Stored data entries
━━━━━━━━━━
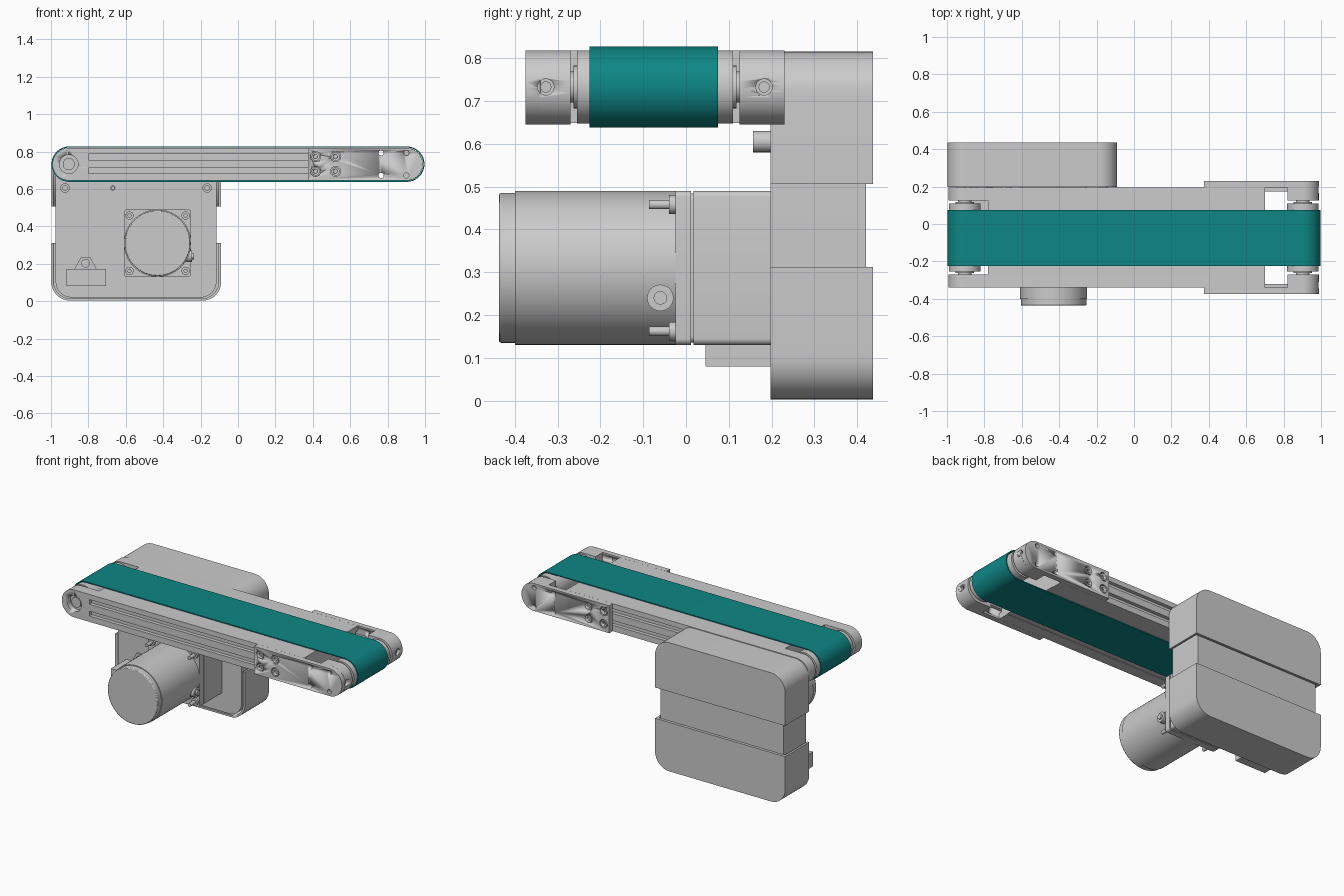
import bpy, bmesh, math
from mathutils import Matrix, Vector

if "Cube" in bpy.data.objects:
    bpy.data.objects.remove(bpy.data.objects["Cube"])

C = -0.0725      # y of the conveyor's mirror plane
ZC = 0.7325      # height of the roller axes


def finish(bm, name, smooth=True):
    bmesh.ops.recalc_face_normals(bm, faces=bm.faces)
    me = bpy.data.meshes.new(name)
    bm.to_mesh(me)
    bm.free()
    ob = bpy.data.objects.new(name, me)
    bpy.context.collection.objects.link(ob)
    bpy.ops.object.select_all(action='DESELECT')
    bpy.context.view_layer.objects.active = ob
    ob.select_set(True)
    if smooth:
        bpy.ops.object.shade_smooth_by_angle(angle=math.radians(30))
    return ob


def prism(name, pts, y0, y1, smooth=True):
    """Extrude an x-z outline along y."""
    bm = bmesh.new()
    a = [bm.verts.new((x, y0, z)) for x, z in pts]
    f = bm.faces.new(a)
    r = bmesh.ops.extrude_face_region(bm, geom=[f])
    vs = [v for v in r['geom'] if isinstance(v, bmesh.types.BMVert)]
    bmesh.ops.translate(bm, verts=vs, vec=(0, y1 - y0, 0))
    return finish(bm, name, smooth)


def box(name, x0, x1, y0, y1, z0, z1, smooth=False):
    return prism(name, [(x0, z0), (x1, z0), (x1, z1), (x0, z1)], y0, y1, smooth)


def rounded(x0, x1, z0, z1, radii, n=12):
    """Outline with corner radii in the order: low left, low right, top right, top left."""
    pts = []
    spec = [(x0, z0, 1, 1, 180), (x1, z0, -1, 1, 270), (x1, z1, -1, -1, 0), (x0, z1, 1, -1, 90)]
    for (x, z, sx, sz, a0), r in zip(spec, radii):
        if r == 0:
            pts.append((x, z))
            continue
        for i in range(n + 1):
            a = math.radians(a0 + 90 * i / n)
            p = (x + sx * r + r * math.cos(a), z + sz * r + r * math.sin(a))
            if not pts or math.dist(p, pts[-1]) > 1e-5:
                pts.append(p)
    return pts


def cyl(name, p0, p1, r, n=32):
    p0, p1 = Vector(p0), Vector(p1)
    d = p1 - p0
    bm = bmesh.new()
    m = Matrix.Translation((p0 + p1) / 2) @ d.to_track_quat('Z', 'Y').to_matrix().to_4x4()
    bmesh.ops.create_cone(bm, cap_ends=True, segments=n, radius1=r, radius2=r, depth=d.length, matrix=m)
    return finish(bm, name)


def cut(ob, cutters):
    for c in cutters:
        m = ob.modifiers.new('cut', 'BOOLEAN')
        m.operation, m.solver, m.object = 'DIFFERENCE', 'EXACT', c
        bpy.context.view_layer.objects.active = ob
        bpy.ops.object.modifier_apply(modifier=m.name)
        bpy.data.objects.remove(c)


# Belt: closed loop round both rollers
def ycyl(name, x, z, y0, y1, r, n=32):
    return cyl(name, (x, y0, z), (x, y1, z), r, n)


def belt_loop(r):
    return rounded(-0.9025 - r, 0.9025 + r, ZC - r, ZC + r, [r] * 4, 16)


bm = bmesh.new()
rings = [[bm.verts.new((x, y, z)) for x, z in belt_loop(r)]
         for r, y in ((0.0945, -0.225), (0.0945, 0.075), (0.0885, 0.075), (0.0885, -0.225))]
n = min(len(r) for r in rings)
for k in range(4):
    a, b = rings[k], rings[(k + 1) % 4]
    for i in range(n):
        j = (i + 1) % n
        bm.faces.new((a[i], a[j], b[j], b[i]))
belt = finish(bm, 'belt')
mat = bpy.data.materials.new('belt_teal')
mat.diffuse_color = (0.004, 0.24, 0.235, 1)
mat.use_nodes = True
mat.node_tree.nodes["Principled BSDF"].inputs["Base Color"].default_value = mat.diffuse_color
belt.data.materials.append(mat)

# Slider bed between the side rails
box('slider_bed', -0.78, 0.70, C - 0.2, C + 0.2, 0.648, 0.818)

# Rollers with stepped hubs
for tag, x in (('drive', -0.905), ('tail', 0.9025)):
    ycyl(tag + '_roller', x, ZC, C - 0.182, C + 0.182, 0.085, 64)
    ycyl(tag + '_hub', x, ZC, C - 0.19, C + 0.19, 0.05)
    ycyl(tag + '_shaft', x, ZC, C - 0.23, C + 0.23, 0.036)

# Side rails and tail brackets, mirrored about the belt
for tag, s in (('front', -1), ('rear', 1)):
    def Y(d, s=s):
        return C + s * d
    rail = prism(tag + '_side_rail', rounded(-0.992, 0.70, 0.645, 0.818, [0.086, 0, 0, 0.086]),
                 Y(0.197), Y(0.2675))
    cuts = [ycyl('bore_cutter', -0.905, ZC, Y(0.235), Y(0.28), 0.05)]
    for z in (0.697, 0.771):
        cuts.append(box('slot_cutter', -0.80, 0.72, Y(0.245), Y(0.28), z - 0.015, z + 0.015))
    cut(rail, cuts)
    ycyl(tag + '_bearing_cap', -0.905, ZC, Y(0.23), Y(0.25), 0.032)

    plate = prism(tag + '_tail_plate', rounded(0.375, 0.988, 0.645, 0.818, [0, 0.086, 0.086, 0]),
                  Y(0.268), Y(0.3025))
    cuts = [ycyl('hole_cutter', x, z, Y(0.25 if x < 0.8 else 0.28), Y(0.32), 0.014, 20)
            for x in (0.765, 0.90) for z in (0.672, 0.792)]
    cuts += [ycyl('bolt_cutter', x, z, Y(0.283), Y(0.32), 0.027, 24)
             for x in (0.415, 0.522) for z in (0.694, 0.773)]
    cut(plate, cuts)
    for x in (0.415, 0.522):
        for z in (0.694, 0.773):
            b = ycyl(tag + '_bracket_bolt', x, z, Y(0.275), Y(0.301), 0.022, 24)
            cut(b, [ycyl('hex_cutter', x, z, Y(0.288), Y(0.31), 0.012, 6)])
    block = prism(tag + '_tail_block', rounded(0.82, 0.988, 0.645, 0.818, [0, 0.084, 0.084, 0]),
                  Y(0.1975), Y(0.269))
    for ob in (block, plate):
        cut(ob, [cyl('adjuster_cutter', (0.95, Y(0.255), ZC), (1.0, Y(0.255), ZC), 0.019, 24)])
    cyl(tag + '_adjuster_screw', (0.90, Y(0.255), ZC), (0.975, Y(0.255), ZC), 0.013, 20)
    box(tag + '_tension_slide', 0.69, 0.83, Y(0.247), Y(0.27), 0.70, 0.765)

# Drive housing: inner core with an upper and a lower cover
prism('housing_core', rounded(-0.975, -0.115, 0.02, 0.80, [0.085] * 4), 0.203, 0.42)
for name, z0, z1, rad in (('lower_cover', 0.003, 0.312, [0.1, 0.1, 0, 0]),
                          ('upper_cover', 0.506, 0.815, [0, 0, 0.1, 0.1])):
    cover = prism(name, rounded(-0.998, -0.09, z0, z1, rad), 0.197, 0.437)
    cut(cover, [prism('pocket_cutter', rounded(-0.985, -0.103, 0.014, 0.802, [0.09] * 4), 0.15, 0.418)])
prism('housing_front_plate', rounded(-0.975, -0.115, 0.02, 0.80, [0.085] * 4), 0.198, 0.204)

# Mounting bolts on the housing plate
for x, r in ((-0.925, 0.025), (-0.165, 0.025), (-0.67, 0.014)):
    y0 = 0.157 if r > 0.02 else 0.185
    bolt = ycyl('housing_bolt', x, 0.605, y0, 0.205, r, 24)
    cut(bolt, [ycyl('hex_cutter', x, 0.605, y0 - 0.02, y0 + 0.015, r * 0.55, 6)])

# Switch box with its bolted tab
box('switch_box', -0.918, -0.705, 0.045, 0.20, 0.08, 0.172)
prism('switch_tab', [(-0.875, 0.17), (-0.755, 0.17), (-0.79, 0.235), (-0.84, 0.235)], 0.185, 0.20, False)
ycyl('switch_tab_bolt', -0.815, 0.202, 0.165, 0.19, 0.023, 24)

# Gear head and motor
MX, MZ = -0.43, 0.31
sq = rounded(MX - 0.18, MX + 0.18, MZ - 0.18, MZ + 0.18, [0.015] * 4, 5)
prism('gear_head_flange', sq, -0.025, 0.012)
prism('gear_head', sq, 0.018, 0.20)
inner = rounded(MX - 0.174, MX + 0.174, MZ - 0.174, MZ + 0.174, [0.015] * 4, 5)
prism('gear_head_seam', inner, 0.01, 0.02)
ycyl('motor_body', MX, MZ, -0.40, -0.02, 0.18, 64)
cap = ycyl('motor_end_cap', MX, MZ, -0.437, -0.39, 0.175, 64)
bev = cap.modifiers.new('edge', 'BEVEL')
bev.width, bev.segments, bev.limit_method = 0.005, 2, 'ANGLE'
for dx in (-0.15, 0.15):
    for dz in (-0.148, 0.148):
        ycyl('motor_bolt_head', MX + dx, MZ + dz, -0.04, -0.02, 0.022, 24)
        ycyl('motor_bolt_stud', MX + dx, MZ + dz, -0.086, -0.03, 0.011, 16)

# Cable gland on the motor's side
cyl('cable_gland', (MX + 0.13, -0.06, 0.24), (MX + 0.185, -0.06, 0.24), 0.031, 24)
cyl('cable_gland_tip', (MX + 0.18, -0.06, 0.24), (MX + 0.195, -0.06, 0.24), 0.016, 12)
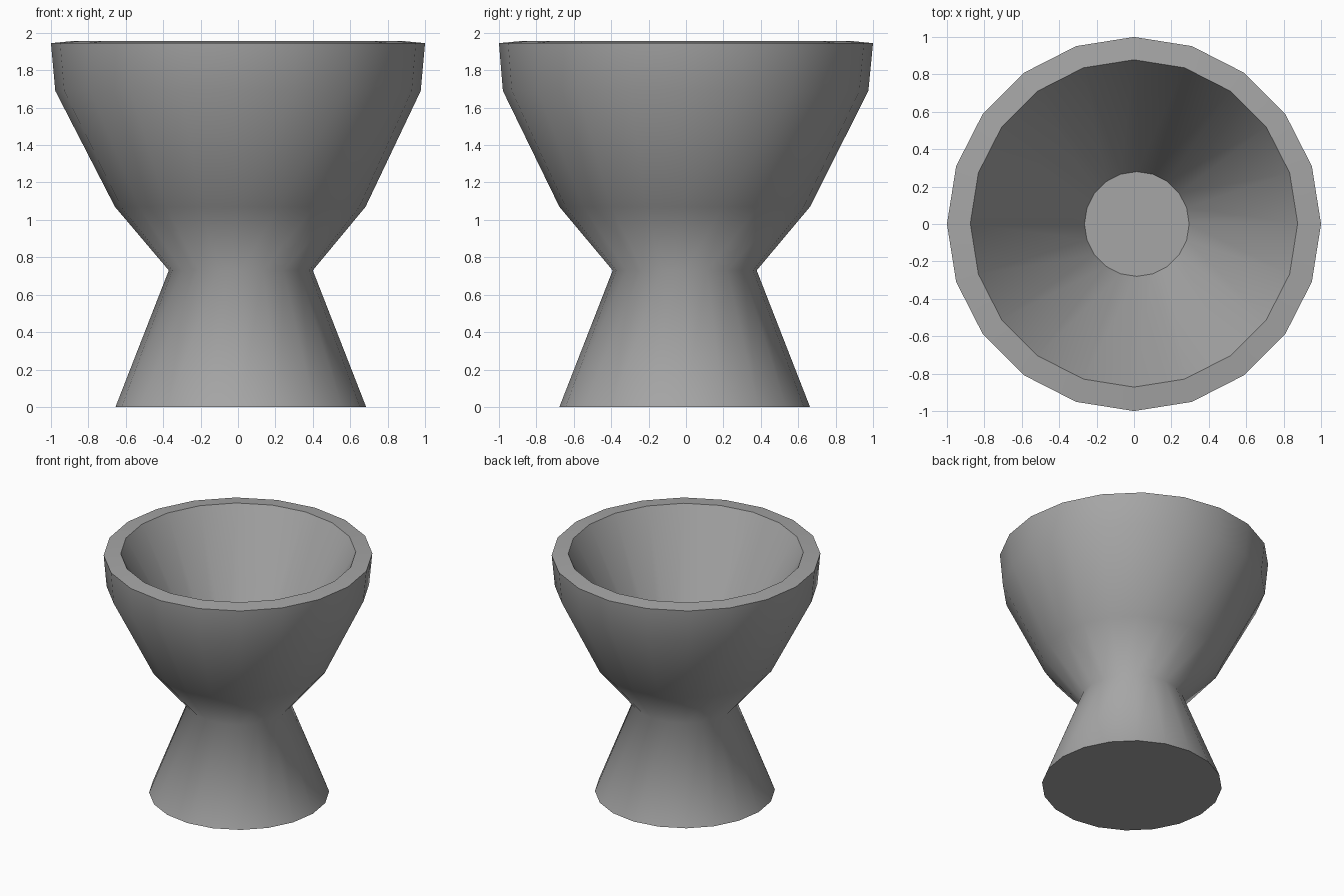
import bpy, bmesh
from math import cos, sin, tau

cube = bpy.data.objects.get("Cube")
if cube:
    bpy.data.objects.remove(cube, do_unlink=True)

SIDES = 20

# Plain grey material
grey = bpy.data.materials.new("plain_grey")
grey.use_nodes = True
colour = (0.38, 0.38, 0.38, 1)
grey.diffuse_color = colour
grey.node_tree.nodes["Principled BSDF"].inputs["Base Color"].default_value = colour

# Profile rings: radius, height, centre x, centre y, sharp edge
profile = [
    (0.67, 0.00, 0.015, -0.007, True),    # foot
    (0.385, 0.73, 0.015, -0.007, False),  # neck
    (0.67, 1.07, 0.012, -0.007, False),   # lower bowl
    (0.977, 1.69, 0.0, -0.002, False),    # upper bowl
    (1.00, 1.945, 0.0, 0.0, True),        # outer rim
    (0.875, 1.957, 0.0, 0.003, True),     # inner rim
    (0.28, 0.88, 0.015, 0.0, True),       # bowl floor
]

bm = bmesh.new()
rings = []
for radius, z, cx, cy, sharp in profile:
    rings.append([bm.verts.new((cx + radius * cos(tau * i / SIDES),
                                cy + radius * sin(tau * i / SIDES), z))
                  for i in range(SIDES)])

# Walls between neighbouring rings
for low, high in zip(rings, rings[1:]):
    for i in range(SIDES):
        j = (i + 1) % SIDES
        bm.faces.new((low[i], low[j], high[j], high[i]))

# Underside and bowl floor
bm.faces.new(rings[0][::-1])
bm.faces.new(rings[-1])
for face in bm.faces:
    face.smooth = True

# Crisp edges at the foot, rim and floor
for ring, row in zip(rings, profile):
    if row[-1]:
        for i in range(SIDES):
            bm.edges.get((ring[i], ring[(i + 1) % SIDES])).smooth = False

mesh = bpy.data.meshes.new("footed_cup")
bm.to_mesh(mesh)
bm.free()
mesh.materials.append(grey)
cup = bpy.data.objects.new("footed_cup", mesh)
bpy.context.collection.objects.link(cup)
━━━━━━━━━━
Task description ▸
Because only one stretch of the records is wanted, please output the lines from the one holding "ycyl('motor_bolt_head', MX +" through the one holding "bm.faces.new((low[i], low[j], high[j], high[i]))" exactly, both included, and leave every picture out.

Response to the task ▸
        ycyl('motor_bolt_head', MX + dx, MZ + dz, -0.04, -0.02, 0.022, 24)
        ycyl('motor_bolt_stud', MX + dx, MZ + dz, -0.086, -0.03, 0.011, 16)

# Cable gland on the motor's side
cyl('cable_gland', (MX + 0.13, -0.06, 0.24), (MX + 0.185, -0.06, 0.24), 0.031, 24)
cyl('cable_gland_tip', (MX + 0.18, -0.06, 0.24), (MX + 0.195, -0.06, 0.24), 0.016, 12)
import bpy, bmesh
from math import cos, sin, tau

cube = bpy.data.objects.get("Cube")
if cube:
    bpy.data.objects.remove(cube, do_unlink=True)

SIDES = 20

# Plain grey material
grey = bpy.data.materials.new("plain_grey")
grey.use_nodes = True
colour = (0.38, 0.38, 0.38, 1)
grey.diffuse_color = colour
grey.node_tree.nodes["Principled BSDF"].inputs["Base Color"].default_value = colour

# Profile rings: radius, height, centre x, centre y, sharp edge
profile = [
    (0.67, 0.00, 0.015, -0.007, True),    # foot
    (0.385, 0.73, 0.015, -0.007, False),  # neck
    (0.67, 1.07, 0.012, -0.007, False),   # lower bowl
    (0.977, 1.69, 0.0, -0.002, False),    # upper bowl
    (1.00, 1.945, 0.0, 0.0, True),        # outer rim
    (0.875, 1.957, 0.0, 0.003, True),     # inner rim
    (0.28, 0.88, 0.015, 0.0, True),       # bowl floor
]

bm = bmesh.new()
rings = []
for radius, z, cx, cy, sharp in profile:
    rings.append([bm.verts.new((cx + radius * cos(tau * i / SIDES),
                                cy + radius * sin(tau * i / SIDES), z))
                  for i in range(SIDES)])

# Walls between neighbouring rings
for low, high in zip(rings, rings[1:]):
    for i in range(SIDES):
        j = (i + 1) % SIDES
        bm.faces.new((low[i], low[j], high[j], high[i]))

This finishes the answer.